### What to produce
The entries below should be output exactly as written.

Input Block Start

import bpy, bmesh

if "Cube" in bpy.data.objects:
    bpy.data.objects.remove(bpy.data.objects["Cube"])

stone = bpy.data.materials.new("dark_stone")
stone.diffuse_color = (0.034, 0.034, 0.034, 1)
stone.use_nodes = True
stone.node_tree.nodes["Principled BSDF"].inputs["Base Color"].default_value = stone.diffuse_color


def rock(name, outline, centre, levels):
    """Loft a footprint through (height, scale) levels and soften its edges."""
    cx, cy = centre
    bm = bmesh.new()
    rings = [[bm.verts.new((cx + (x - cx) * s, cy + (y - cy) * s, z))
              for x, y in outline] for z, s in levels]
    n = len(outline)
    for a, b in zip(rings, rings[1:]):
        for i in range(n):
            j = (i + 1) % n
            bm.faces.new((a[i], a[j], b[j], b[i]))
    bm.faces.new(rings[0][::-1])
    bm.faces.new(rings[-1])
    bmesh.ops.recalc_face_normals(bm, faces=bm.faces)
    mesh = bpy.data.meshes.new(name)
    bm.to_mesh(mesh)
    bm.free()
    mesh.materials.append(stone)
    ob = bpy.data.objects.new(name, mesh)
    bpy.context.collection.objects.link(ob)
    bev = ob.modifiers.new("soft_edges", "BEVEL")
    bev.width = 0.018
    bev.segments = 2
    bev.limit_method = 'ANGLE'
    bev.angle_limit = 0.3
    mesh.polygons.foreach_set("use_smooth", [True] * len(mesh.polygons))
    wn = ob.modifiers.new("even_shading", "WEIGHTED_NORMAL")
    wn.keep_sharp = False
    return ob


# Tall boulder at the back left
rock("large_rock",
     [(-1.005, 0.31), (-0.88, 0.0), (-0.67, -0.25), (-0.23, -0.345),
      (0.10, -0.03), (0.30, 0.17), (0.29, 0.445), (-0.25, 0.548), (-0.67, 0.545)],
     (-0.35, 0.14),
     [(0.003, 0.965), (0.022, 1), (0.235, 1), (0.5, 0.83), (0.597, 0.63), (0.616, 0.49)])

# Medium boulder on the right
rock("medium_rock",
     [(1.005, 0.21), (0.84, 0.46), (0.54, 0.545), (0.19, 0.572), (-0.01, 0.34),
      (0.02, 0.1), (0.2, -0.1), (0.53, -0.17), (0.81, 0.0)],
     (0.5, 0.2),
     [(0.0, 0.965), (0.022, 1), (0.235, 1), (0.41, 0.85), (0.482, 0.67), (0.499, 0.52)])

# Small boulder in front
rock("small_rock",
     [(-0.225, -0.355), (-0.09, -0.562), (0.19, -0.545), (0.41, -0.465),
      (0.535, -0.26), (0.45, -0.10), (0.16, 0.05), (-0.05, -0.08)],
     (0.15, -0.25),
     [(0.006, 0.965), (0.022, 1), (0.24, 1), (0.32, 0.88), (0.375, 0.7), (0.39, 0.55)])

Input Block End

### The answer
import bpy, bmesh

if "Cube" in bpy.data.objects:
    bpy.data.objects.remove(bpy.data.objects["Cube"])

stone = bpy.data.materials.new("dark_stone")
stone.diffuse_color = (0.034, 0.034, 0.034, 1)
stone.use_nodes = True
stone.node_tree.nodes["Principled BSDF"].inputs["Base Color"].default_value = stone.diffuse_color


def rock(name, outline, centre, levels):
    """Loft a footprint through (height, scale) levels and soften its edges."""
    cx, cy = centre
    bm = bmesh.new()
    rings = [[bm.verts.new((cx + (x - cx) * s, cy + (y - cy) * s, z))
              for x, y in outline] for z, s in levels]
    n = len(outline)
    for a, b in zip(rings, rings[1:]):
        for i in range(n):
            j = (i + 1) % n
            bm.faces.new((a[i], a[j], b[j], b[i]))
    bm.faces.new(rings[0][::-1])
    bm.faces.new(rings[-1])
    bmesh.ops.recalc_face_normals(bm, faces=bm.faces)
    mesh = bpy.data.meshes.new(name)
    bm.to_mesh(mesh)
    bm.free()
    mesh.materials.append(stone)
    ob = bpy.data.objects.new(name, mesh)
    bpy.context.collection.objects.link(ob)
    bev = ob.modifiers.new("soft_edges", "BEVEL")
    bev.width = 0.018
    bev.segments = 2
    bev.limit_method = 'ANGLE'
    bev.angle_limit = 0.3
    mesh.polygons.foreach_set("use_smooth", [True] * len(mesh.polygons))
    wn = ob.modifiers.new("even_shading", "WEIGHTED_NORMAL")
    wn.keep_sharp = False
    return ob


# Tall boulder at the back left
rock("large_rock",
     [(-1.005, 0.31), (-0.88, 0.0), (-0.67, -0.25), (-0.23, -0.345),
      (0.10, -0.03), (0.30, 0.17), (0.29, 0.445), (-0.25, 0.548), (-0.67, 0.545)],
     (-0.35, 0.14),
     [(0.003, 0.965), (0.022, 1), (0.235, 1), (0.5, 0.83), (0.597, 0.63), (0.616, 0.49)])

# Medium boulder on the right
rock("medium_rock",
     [(1.005, 0.21), (0.84, 0.46), (0.54, 0.545), (0.19, 0.572), (-0.01, 0.34),
      (0.02, 0.1), (0.2, -0.1), (0.53, -0.17), (0.81, 0.0)],
     (0.5, 0.2),
     [(0.0, 0.965), (0.022, 1), (0.235, 1), (0.41, 0.85), (0.482, 0.67), (0.499, 0.52)])

# Small boulder in front
rock("small_rock",
     [(-0.225, -0.355), (-0.09, -0.562), (0.19, -0.545), (0.41, -0.465),
      (0.535, -0.26), (0.45, -0.10), (0.16, 0.05), (-0.05, -0.08)],
     (0.15, -0.25),
     [(0.006, 0.965), (0.022, 1), (0.24, 1), (0.32, 0.88), (0.375, 0.7), (0.39, 0.55)])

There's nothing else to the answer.